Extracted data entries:
[Start of Attachment]

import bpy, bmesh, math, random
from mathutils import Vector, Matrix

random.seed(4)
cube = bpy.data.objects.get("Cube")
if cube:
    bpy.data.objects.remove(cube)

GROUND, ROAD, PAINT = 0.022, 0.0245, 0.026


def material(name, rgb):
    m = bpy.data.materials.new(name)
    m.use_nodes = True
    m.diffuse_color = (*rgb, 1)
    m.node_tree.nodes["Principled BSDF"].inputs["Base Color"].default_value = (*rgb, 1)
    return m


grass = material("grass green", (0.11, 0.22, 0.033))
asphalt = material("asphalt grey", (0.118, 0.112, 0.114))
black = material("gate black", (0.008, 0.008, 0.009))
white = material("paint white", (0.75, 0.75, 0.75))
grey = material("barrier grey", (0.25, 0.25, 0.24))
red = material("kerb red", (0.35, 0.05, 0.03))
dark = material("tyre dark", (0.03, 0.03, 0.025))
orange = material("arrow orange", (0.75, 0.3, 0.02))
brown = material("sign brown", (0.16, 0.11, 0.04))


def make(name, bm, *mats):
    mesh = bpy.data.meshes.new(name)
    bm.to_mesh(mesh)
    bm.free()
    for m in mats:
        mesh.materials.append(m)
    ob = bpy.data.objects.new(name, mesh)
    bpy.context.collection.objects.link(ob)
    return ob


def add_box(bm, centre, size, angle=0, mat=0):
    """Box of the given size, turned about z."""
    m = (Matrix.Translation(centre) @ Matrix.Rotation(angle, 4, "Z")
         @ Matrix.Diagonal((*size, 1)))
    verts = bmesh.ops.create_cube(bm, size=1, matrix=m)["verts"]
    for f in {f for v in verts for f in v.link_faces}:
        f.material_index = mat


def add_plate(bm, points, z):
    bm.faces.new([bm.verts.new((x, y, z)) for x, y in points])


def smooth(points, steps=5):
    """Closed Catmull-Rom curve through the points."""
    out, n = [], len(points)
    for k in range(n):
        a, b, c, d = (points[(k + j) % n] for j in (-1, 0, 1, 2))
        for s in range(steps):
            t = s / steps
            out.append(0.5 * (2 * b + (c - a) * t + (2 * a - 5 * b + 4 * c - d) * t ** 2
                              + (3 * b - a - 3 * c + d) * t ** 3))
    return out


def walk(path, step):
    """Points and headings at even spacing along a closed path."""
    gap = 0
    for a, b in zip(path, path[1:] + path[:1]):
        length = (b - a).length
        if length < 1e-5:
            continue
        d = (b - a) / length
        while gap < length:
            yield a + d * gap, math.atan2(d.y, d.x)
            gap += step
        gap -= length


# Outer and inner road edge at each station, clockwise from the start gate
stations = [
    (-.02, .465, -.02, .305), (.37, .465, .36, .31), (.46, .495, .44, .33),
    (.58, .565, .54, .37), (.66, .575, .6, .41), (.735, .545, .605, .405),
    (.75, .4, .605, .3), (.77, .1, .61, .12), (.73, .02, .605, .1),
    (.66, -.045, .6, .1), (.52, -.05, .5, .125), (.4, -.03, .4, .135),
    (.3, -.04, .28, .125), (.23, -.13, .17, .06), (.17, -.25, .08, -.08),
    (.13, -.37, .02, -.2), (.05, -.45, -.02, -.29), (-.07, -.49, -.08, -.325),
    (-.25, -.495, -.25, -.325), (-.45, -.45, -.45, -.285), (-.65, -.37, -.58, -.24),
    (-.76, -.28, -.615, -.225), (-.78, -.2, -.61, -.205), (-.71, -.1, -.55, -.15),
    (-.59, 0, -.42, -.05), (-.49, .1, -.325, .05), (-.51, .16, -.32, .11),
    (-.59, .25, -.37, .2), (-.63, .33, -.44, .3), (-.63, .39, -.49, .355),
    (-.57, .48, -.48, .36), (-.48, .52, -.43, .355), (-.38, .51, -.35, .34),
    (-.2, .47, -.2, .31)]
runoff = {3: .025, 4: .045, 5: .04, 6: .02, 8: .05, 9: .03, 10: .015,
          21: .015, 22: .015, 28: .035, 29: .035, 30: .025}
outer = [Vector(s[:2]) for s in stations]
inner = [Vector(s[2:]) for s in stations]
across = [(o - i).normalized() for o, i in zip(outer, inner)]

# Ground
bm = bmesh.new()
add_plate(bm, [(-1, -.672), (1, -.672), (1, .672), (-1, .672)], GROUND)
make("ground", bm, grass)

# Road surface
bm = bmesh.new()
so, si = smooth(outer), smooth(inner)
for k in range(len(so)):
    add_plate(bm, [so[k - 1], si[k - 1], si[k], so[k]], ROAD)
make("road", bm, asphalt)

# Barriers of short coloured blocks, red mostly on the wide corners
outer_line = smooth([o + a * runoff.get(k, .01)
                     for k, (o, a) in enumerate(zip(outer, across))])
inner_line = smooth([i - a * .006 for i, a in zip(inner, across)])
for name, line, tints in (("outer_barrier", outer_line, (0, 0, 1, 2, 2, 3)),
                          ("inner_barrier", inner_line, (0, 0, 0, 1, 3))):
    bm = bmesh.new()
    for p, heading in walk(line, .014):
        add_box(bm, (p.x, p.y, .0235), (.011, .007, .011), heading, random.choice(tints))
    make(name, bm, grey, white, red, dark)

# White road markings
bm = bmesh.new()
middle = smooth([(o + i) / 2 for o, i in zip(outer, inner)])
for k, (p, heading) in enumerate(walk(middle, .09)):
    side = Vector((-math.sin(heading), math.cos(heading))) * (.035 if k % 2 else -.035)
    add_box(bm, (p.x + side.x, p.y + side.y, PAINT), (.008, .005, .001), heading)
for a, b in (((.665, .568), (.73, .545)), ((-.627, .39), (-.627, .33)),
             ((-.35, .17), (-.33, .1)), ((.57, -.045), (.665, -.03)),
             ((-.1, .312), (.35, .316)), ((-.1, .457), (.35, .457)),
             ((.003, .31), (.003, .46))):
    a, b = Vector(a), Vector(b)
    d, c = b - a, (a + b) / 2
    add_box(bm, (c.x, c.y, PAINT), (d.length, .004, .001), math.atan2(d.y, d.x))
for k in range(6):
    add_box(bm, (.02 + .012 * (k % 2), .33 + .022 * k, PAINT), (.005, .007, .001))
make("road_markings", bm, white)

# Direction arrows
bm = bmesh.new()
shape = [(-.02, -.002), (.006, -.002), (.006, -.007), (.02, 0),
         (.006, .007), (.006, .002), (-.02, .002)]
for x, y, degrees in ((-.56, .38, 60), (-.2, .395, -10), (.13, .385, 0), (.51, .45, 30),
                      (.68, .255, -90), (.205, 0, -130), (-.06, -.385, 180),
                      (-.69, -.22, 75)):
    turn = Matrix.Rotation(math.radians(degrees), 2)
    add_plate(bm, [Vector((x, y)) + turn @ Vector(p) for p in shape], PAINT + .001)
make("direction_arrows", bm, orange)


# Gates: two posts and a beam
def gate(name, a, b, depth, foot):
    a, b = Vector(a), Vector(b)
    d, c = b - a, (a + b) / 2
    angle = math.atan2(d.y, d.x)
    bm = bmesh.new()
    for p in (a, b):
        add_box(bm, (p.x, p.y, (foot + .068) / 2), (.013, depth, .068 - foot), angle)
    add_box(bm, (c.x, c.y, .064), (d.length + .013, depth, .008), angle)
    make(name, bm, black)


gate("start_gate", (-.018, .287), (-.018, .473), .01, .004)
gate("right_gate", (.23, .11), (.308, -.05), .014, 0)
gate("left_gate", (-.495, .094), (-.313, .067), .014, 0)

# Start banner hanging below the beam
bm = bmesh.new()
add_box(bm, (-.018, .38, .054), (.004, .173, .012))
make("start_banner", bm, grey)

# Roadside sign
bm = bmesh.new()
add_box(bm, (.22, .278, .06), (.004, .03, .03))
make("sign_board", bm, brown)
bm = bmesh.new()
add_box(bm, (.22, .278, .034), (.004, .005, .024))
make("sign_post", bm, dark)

[End of Attachment]

Reproduce every record word for word.

Task response:
import bpy, bmesh, math, random
from mathutils import Vector, Matrix

random.seed(4)
cube = bpy.data.objects.get("Cube")
if cube:
    bpy.data.objects.remove(cube)

GROUND, ROAD, PAINT = 0.022, 0.0245, 0.026


def material(name, rgb):
    m = bpy.data.materials.new(name)
    m.use_nodes = True
    m.diffuse_color = (*rgb, 1)
    m.node_tree.nodes["Principled BSDF"].inputs["Base Color"].default_value = (*rgb, 1)
    return m


grass = material("grass green", (0.11, 0.22, 0.033))
asphalt = material("asphalt grey", (0.118, 0.112, 0.114))
black = material("gate black", (0.008, 0.008, 0.009))
white = material("paint white", (0.75, 0.75, 0.75))
grey = material("barrier grey", (0.25, 0.25, 0.24))
red = material("kerb red", (0.35, 0.05, 0.03))
dark = material("tyre dark", (0.03, 0.03, 0.025))
orange = material("arrow orange", (0.75, 0.3, 0.02))
brown = material("sign brown", (0.16, 0.11, 0.04))


def make(name, bm, *mats):
    mesh = bpy.data.meshes.new(name)
    bm.to_mesh(mesh)
    bm.free()
    for m in mats:
        mesh.materials.append(m)
    ob = bpy.data.objects.new(name, mesh)
    bpy.context.collection.objects.link(ob)
    return ob


def add_box(bm, centre, size, angle=0, mat=0):
    """Box of the given size, turned about z."""
    m = (Matrix.Translation(centre) @ Matrix.Rotation(angle, 4, "Z")
         @ Matrix.Diagonal((*size, 1)))
    verts = bmesh.ops.create_cube(bm, size=1, matrix=m)["verts"]
    for f in {f for v in verts for f in v.link_faces}:
        f.material_index = mat


def add_plate(bm, points, z):
    bm.faces.new([bm.verts.new((x, y, z)) for x, y in points])


def smooth(points, steps=5):
    """Closed Catmull-Rom curve through the points."""
    out, n = [], len(points)
    for k in range(n):
        a, b, c, d = (points[(k + j) % n] for j in (-1, 0, 1, 2))
        for s in range(steps):
            t = s / steps
            out.append(0.5 * (2 * b + (c - a) * t + (2 * a - 5 * b + 4 * c - d) * t ** 2
                              + (3 * b - a - 3 * c + d) * t ** 3))
    return out


def walk(path, step):
    """Points and headings at even spacing along a closed path."""
    gap = 0
    for a, b in zip(path, path[1:] + path[:1]):
        length = (b - a).length
        if length < 1e-5:
            continue
        d = (b - a) / length
        while gap < length:
            yield a + d * gap, math.atan2(d.y, d.x)
            gap += step
        gap -= length


# Outer and inner road edge at each station, clockwise from the start gate
stations = [
    (-.02, .465, -.02, .305), (.37, .465, .36, .31), (.46, .495, .44, .33),
    (.58, .565, .54, .37), (.66, .575, .6, .41), (.735, .545, .605, .405),
    (.75, .4, .605, .3), (.77, .1, .61, .12), (.73, .02, .605, .1),
    (.66, -.045, .6, .1), (.52, -.05, .5, .125), (.4, -.03, .4, .135),
    (.3, -.04, .28, .125), (.23, -.13, .17, .06), (.17, -.25, .08, -.08),
    (.13, -.37, .02, -.2), (.05, -.45, -.02, -.29), (-.07, -.49, -.08, -.325),
    (-.25, -.495, -.25, -.325), (-.45, -.45, -.45, -.285), (-.65, -.37, -.58, -.24),
    (-.76, -.28, -.615, -.225), (-.78, -.2, -.61, -.205), (-.71, -.1, -.55, -.15),
    (-.59, 0, -.42, -.05), (-.49, .1, -.325, .05), (-.51, .16, -.32, .11),
    (-.59, .25, -.37, .2), (-.63, .33, -.44, .3), (-.63, .39, -.49, .355),
    (-.57, .48, -.48, .36), (-.48, .52, -.43, .355), (-.38, .51, -.35, .34),
    (-.2, .47, -.2, .31)]
runoff = {3: .025, 4: .045, 5: .04, 6: .02, 8: .05, 9: .03, 10: .015,
          21: .015, 22: .015, 28: .035, 29: .035, 30: .025}
outer = [Vector(s[:2]) for s in stations]
inner = [Vector(s[2:]) for s in stations]
across = [(o - i).normalized() for o, i in zip(outer, inner)]

# Ground
bm = bmesh.new()
add_plate(bm, [(-1, -.672), (1, -.672), (1, .672), (-1, .672)], GROUND)
make("ground", bm, grass)

# Road surface
bm = bmesh.new()
so, si = smooth(outer), smooth(inner)
for k in range(len(so)):
    add_plate(bm, [so[k - 1], si[k - 1], si[k], so[k]], ROAD)
make("road", bm, asphalt)

# Barriers of short coloured blocks, red mostly on the wide corners
outer_line = smooth([o + a * runoff.get(k, .01)
                     for k, (o, a) in enumerate(zip(outer, across))])
inner_line = smooth([i - a * .006 for i, a in zip(inner, across)])
for name, line, tints in (("outer_barrier", outer_line, (0, 0, 1, 2, 2, 3)),
                          ("inner_barrier", inner_line, (0, 0, 0, 1, 3))):
    bm = bmesh.new()
    for p, heading in walk(line, .014):
        add_box(bm, (p.x, p.y, .0235), (.011, .007, .011), heading, random.choice(tints))
    make(name, bm, grey, white, red, dark)

# White road markings
bm = bmesh.new()
middle = smooth([(o + i) / 2 for o, i in zip(outer, inner)])
for k, (p, heading) in enumerate(walk(middle, .09)):
    side = Vector((-math.sin(heading), math.cos(heading))) * (.035 if k % 2 else -.035)
    add_box(bm, (p.x + side.x, p.y + side.y, PAINT), (.008, .005, .001), heading)
for a, b in (((.665, .568), (.73, .545)), ((-.627, .39), (-.627, .33)),
             ((-.35, .17), (-.33, .1)), ((.57, -.045), (.665, -.03)),
             ((-.1, .312), (.35, .316)), ((-.1, .457), (.35, .457)),
             ((.003, .31), (.003, .46))):
    a, b = Vector(a), Vector(b)
    d, c = b - a, (a + b) / 2
    add_box(bm, (c.x, c.y, PAINT), (d.length, .004, .001), math.atan2(d.y, d.x))
for k in range(6):
    add_box(bm, (.02 + .012 * (k % 2), .33 + .022 * k, PAINT), (.005, .007, .001))
make("road_markings", bm, white)

# Direction arrows
bm = bmesh.new()
shape = [(-.02, -.002), (.006, -.002), (.006, -.007), (.02, 0),
         (.006, .007), (.006, .002), (-.02, .002)]
for x, y, degrees in ((-.56, .38, 60), (-.2, .395, -10), (.13, .385, 0), (.51, .45, 30),
                      (.68, .255, -90), (.205, 0, -130), (-.06, -.385, 180),
                      (-.69, -.22, 75)):
    turn = Matrix.Rotation(math.radians(degrees), 2)
    add_plate(bm, [Vector((x, y)) + turn @ Vector(p) for p in shape], PAINT + .001)
make("direction_arrows", bm, orange)


# Gates: two posts and a beam
def gate(name, a, b, depth, foot):
    a, b = Vector(a), Vector(b)
    d, c = b - a, (a + b) / 2
    angle = math.atan2(d.y, d.x)
    bm = bmesh.new()
    for p in (a, b):
        add_box(bm, (p.x, p.y, (foot + .068) / 2), (.013, depth, .068 - foot), angle)
    add_box(bm, (c.x, c.y, .064), (d.length + .013, depth, .008), angle)
    make(name, bm, black)


gate("start_gate", (-.018, .287), (-.018, .473), .01, .004)
gate("right_gate", (.23, .11), (.308, -.05), .014, 0)
gate("left_gate", (-.495, .094), (-.313, .067), .014, 0)

# Start banner hanging below the beam
bm = bmesh.new()
add_box(bm, (-.018, .38, .054), (.004, .173, .012))
make("start_banner", bm, grey)

# Roadside sign
bm = bmesh.new()
add_box(bm, (.22, .278, .06), (.004, .03, .03))
make("sign_board", bm, brown)
bm = bmesh.new()
add_box(bm, (.22, .278, .034), (.004, .005, .024))
make("sign_post", bm, dark)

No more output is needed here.